Your answer should consist only of the lines below from the one with "import bpy, bmesh, math, random" through the one with "ys = sorted((s * 0.325, s * 0.289))", copied exactly.

:: DATA PROVIDED ::

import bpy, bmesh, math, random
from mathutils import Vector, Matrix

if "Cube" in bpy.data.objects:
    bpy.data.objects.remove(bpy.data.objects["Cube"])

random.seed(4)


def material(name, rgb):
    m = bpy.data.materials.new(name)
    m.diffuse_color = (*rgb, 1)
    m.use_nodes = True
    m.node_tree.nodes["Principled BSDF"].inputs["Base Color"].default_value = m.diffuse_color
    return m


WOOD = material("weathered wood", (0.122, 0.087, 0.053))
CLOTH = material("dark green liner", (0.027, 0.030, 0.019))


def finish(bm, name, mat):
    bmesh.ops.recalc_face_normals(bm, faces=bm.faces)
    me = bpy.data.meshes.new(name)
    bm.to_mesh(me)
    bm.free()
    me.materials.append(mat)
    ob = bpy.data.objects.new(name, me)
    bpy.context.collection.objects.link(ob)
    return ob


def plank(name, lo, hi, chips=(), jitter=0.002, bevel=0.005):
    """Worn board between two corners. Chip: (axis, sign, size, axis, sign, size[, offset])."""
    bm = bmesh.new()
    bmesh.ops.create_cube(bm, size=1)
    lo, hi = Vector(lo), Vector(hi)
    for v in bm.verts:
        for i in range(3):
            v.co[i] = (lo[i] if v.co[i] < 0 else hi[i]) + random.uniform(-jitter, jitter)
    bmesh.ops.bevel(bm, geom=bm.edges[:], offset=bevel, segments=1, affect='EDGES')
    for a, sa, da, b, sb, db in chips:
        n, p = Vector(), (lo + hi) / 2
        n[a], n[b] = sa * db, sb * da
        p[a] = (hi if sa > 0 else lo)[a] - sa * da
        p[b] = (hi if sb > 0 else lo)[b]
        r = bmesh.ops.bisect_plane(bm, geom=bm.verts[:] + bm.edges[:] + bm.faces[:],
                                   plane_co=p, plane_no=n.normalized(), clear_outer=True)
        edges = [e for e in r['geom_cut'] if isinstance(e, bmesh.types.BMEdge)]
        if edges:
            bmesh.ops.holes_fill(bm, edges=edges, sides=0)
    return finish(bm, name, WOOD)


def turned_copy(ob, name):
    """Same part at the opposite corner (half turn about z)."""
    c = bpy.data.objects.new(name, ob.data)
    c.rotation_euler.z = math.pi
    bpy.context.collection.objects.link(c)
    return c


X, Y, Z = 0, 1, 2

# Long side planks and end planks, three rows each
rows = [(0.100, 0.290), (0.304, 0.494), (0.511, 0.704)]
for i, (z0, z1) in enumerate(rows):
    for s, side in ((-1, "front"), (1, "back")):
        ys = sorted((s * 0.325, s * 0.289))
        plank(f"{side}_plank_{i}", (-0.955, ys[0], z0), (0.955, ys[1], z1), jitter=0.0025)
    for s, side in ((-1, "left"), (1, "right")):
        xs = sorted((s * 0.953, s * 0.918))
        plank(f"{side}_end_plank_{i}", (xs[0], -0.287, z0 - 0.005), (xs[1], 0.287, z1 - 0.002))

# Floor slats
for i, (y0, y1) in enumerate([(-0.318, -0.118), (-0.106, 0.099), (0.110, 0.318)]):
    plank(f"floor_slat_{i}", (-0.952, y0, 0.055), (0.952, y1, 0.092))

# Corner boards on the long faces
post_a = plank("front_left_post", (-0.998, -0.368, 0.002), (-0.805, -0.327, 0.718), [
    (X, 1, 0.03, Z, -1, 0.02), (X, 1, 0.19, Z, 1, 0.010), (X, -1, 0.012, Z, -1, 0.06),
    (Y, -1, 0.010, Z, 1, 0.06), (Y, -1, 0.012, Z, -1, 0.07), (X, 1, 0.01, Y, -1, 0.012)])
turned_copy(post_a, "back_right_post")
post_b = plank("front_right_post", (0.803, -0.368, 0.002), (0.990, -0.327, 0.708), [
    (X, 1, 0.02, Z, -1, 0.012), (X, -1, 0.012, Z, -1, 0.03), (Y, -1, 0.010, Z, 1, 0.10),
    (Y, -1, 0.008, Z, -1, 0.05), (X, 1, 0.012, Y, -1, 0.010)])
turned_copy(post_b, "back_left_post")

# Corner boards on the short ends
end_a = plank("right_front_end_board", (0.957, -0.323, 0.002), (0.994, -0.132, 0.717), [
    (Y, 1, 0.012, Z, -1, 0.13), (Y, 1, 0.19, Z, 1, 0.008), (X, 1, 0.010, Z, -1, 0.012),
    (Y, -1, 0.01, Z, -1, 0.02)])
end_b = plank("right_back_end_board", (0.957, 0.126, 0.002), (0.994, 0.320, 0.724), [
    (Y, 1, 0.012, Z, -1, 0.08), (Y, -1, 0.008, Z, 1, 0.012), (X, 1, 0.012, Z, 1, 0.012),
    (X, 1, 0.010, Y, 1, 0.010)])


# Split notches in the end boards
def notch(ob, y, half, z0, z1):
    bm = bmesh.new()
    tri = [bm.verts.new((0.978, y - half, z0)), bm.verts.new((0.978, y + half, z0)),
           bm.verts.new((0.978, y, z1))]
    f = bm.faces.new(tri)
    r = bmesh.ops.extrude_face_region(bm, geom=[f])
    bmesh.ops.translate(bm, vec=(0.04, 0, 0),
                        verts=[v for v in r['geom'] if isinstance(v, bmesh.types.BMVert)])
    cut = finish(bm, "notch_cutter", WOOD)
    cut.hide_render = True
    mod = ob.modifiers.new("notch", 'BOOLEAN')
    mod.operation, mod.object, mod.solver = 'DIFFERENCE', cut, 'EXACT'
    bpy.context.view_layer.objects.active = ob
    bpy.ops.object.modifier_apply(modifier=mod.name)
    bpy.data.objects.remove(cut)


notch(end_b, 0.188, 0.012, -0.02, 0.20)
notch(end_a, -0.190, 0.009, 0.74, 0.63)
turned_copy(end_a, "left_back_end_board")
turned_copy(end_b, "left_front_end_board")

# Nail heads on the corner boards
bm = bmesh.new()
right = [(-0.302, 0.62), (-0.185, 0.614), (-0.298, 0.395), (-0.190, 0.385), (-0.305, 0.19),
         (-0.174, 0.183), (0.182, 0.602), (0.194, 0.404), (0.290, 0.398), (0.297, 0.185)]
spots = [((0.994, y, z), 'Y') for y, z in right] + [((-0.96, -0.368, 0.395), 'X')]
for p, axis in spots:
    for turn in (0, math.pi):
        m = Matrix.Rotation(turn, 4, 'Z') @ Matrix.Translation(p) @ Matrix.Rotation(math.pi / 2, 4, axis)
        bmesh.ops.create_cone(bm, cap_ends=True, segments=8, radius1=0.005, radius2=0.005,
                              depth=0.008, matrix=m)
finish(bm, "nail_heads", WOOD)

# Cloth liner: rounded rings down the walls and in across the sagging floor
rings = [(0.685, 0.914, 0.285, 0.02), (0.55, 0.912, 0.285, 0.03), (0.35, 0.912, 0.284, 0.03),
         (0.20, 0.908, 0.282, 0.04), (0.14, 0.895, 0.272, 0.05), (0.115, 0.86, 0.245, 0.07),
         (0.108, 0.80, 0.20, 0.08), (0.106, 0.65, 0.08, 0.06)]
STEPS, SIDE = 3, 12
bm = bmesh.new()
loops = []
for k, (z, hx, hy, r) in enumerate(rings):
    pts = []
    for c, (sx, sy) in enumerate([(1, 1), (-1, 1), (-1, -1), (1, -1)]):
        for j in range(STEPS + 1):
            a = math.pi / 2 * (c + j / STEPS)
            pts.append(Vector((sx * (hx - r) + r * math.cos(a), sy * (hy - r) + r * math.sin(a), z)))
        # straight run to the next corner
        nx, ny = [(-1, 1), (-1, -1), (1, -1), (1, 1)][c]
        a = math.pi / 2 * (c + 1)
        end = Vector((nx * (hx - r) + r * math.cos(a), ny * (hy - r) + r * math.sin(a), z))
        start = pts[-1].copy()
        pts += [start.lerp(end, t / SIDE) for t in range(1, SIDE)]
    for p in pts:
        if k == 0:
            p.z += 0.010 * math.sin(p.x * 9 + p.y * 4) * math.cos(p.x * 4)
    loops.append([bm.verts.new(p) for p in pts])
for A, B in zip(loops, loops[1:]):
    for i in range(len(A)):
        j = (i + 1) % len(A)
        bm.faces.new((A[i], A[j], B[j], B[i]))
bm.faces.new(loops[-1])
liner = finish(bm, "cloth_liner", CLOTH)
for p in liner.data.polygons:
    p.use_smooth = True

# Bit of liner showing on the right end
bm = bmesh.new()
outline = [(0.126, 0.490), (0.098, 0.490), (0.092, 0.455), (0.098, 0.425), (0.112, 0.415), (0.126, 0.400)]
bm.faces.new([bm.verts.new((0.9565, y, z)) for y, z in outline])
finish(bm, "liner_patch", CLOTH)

:::
:: DATA PROVIDED ::

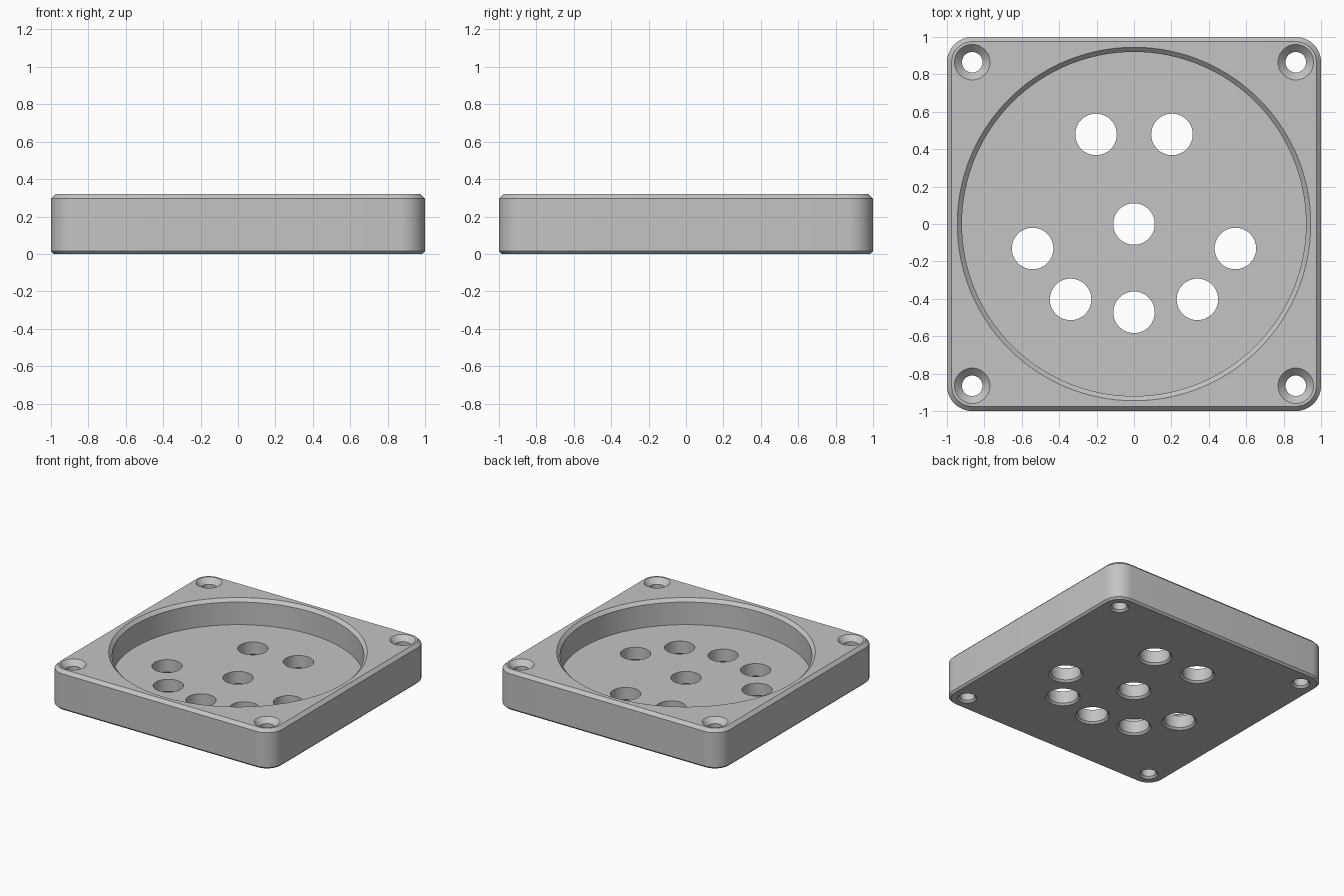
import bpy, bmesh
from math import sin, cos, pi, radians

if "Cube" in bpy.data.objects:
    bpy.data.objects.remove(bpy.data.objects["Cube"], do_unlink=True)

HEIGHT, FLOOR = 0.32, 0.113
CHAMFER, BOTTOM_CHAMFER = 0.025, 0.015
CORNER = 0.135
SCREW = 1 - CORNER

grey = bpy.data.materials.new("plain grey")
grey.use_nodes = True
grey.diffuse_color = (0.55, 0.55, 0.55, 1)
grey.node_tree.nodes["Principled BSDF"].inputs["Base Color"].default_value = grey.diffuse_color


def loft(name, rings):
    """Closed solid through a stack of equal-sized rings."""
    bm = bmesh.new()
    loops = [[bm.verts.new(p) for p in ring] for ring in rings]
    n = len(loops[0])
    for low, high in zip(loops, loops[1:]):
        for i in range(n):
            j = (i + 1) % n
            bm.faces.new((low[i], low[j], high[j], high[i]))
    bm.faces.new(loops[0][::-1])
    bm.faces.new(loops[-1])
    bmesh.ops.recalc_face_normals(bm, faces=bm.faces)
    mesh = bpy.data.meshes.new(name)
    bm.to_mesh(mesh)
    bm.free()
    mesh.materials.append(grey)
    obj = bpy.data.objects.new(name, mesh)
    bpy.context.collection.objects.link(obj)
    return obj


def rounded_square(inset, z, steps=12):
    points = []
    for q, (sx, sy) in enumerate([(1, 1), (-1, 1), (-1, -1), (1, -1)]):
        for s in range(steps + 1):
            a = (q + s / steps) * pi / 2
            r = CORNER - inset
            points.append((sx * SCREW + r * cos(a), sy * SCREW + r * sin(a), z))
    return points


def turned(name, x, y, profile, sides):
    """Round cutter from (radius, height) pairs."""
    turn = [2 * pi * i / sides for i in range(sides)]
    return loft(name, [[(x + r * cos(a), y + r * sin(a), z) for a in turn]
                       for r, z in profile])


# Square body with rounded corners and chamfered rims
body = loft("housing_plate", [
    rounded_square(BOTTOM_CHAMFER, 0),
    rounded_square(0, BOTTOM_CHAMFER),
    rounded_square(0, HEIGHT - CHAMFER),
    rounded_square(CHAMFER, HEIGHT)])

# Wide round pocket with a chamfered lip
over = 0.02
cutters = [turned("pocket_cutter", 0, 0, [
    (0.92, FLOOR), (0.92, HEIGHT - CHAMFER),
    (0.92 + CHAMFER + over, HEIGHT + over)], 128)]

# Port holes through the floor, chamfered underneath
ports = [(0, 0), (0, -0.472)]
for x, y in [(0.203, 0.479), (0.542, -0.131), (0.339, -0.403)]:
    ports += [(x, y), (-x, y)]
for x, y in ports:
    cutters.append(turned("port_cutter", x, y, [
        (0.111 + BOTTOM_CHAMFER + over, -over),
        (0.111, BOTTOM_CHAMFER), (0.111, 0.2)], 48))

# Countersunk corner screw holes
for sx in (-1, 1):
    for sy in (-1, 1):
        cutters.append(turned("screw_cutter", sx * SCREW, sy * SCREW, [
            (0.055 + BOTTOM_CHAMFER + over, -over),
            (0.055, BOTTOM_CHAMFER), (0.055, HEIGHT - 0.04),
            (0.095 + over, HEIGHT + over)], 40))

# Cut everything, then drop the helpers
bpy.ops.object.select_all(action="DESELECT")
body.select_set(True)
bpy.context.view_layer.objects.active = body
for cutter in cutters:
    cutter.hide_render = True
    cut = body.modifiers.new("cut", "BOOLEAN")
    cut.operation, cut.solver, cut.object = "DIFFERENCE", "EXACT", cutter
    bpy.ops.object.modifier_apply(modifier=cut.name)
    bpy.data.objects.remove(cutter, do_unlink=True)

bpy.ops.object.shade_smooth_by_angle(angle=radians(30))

:::

■ EXERCISE RESPONSE ■
import bpy, bmesh, math, random
from mathutils import Vector, Matrix

if "Cube" in bpy.data.objects:
    bpy.data.objects.remove(bpy.data.objects["Cube"])

random.seed(4)


def material(name, rgb):
    m = bpy.data.materials.new(name)
    m.diffuse_color = (*rgb, 1)
    m.use_nodes = True
    m.node_tree.nodes["Principled BSDF"].inputs["Base Color"].default_value = m.diffuse_color
    return m


WOOD = material("weathered wood", (0.122, 0.087, 0.053))
CLOTH = material("dark green liner", (0.027, 0.030, 0.019))


def finish(bm, name, mat):
    bmesh.ops.recalc_face_normals(bm, faces=bm.faces)
    me = bpy.data.meshes.new(name)
    bm.to_mesh(me)
    bm.free()
    me.materials.append(mat)
    ob = bpy.data.objects.new(name, me)
    bpy.context.collection.objects.link(ob)
    return ob


def plank(name, lo, hi, chips=(), jitter=0.002, bevel=0.005):
    """Worn board between two corners. Chip: (axis, sign, size, axis, sign, size[, offset])."""
    bm = bmesh.new()
    bmesh.ops.create_cube(bm, size=1)
    lo, hi = Vector(lo), Vector(hi)
    for v in bm.verts:
        for i in range(3):
            v.co[i] = (lo[i] if v.co[i] < 0 else hi[i]) + random.uniform(-jitter, jitter)
    bmesh.ops.bevel(bm, geom=bm.edges[:], offset=bevel, segments=1, affect='EDGES')
    for a, sa, da, b, sb, db in chips:
        n, p = Vector(), (lo + hi) / 2
        n[a], n[b] = sa * db, sb * da
        p[a] = (hi if sa > 0 else lo)[a] - sa * da
        p[b] = (hi if sb > 0 else lo)[b]
        r = bmesh.ops.bisect_plane(bm, geom=bm.verts[:] + bm.edges[:] + bm.faces[:],
                                   plane_co=p, plane_no=n.normalized(), clear_outer=True)
        edges = [e for e in r['geom_cut'] if isinstance(e, bmesh.types.BMEdge)]
        if edges:
            bmesh.ops.holes_fill(bm, edges=edges, sides=0)
    return finish(bm, name, WOOD)


def turned_copy(ob, name):
    """Same part at the opposite corner (half turn about z)."""
    c = bpy.data.objects.new(name, ob.data)
    c.rotation_euler.z = math.pi
    bpy.context.collection.objects.link(c)
    return c


X, Y, Z = 0, 1, 2

# Long side planks and end planks, three rows each
rows = [(0.100, 0.290), (0.304, 0.494), (0.511, 0.704)]
for i, (z0, z1) in enumerate(rows):
    for s, side in ((-1, "front"), (1, "back")):
        ys = sorted((s * 0.325, s * 0.289))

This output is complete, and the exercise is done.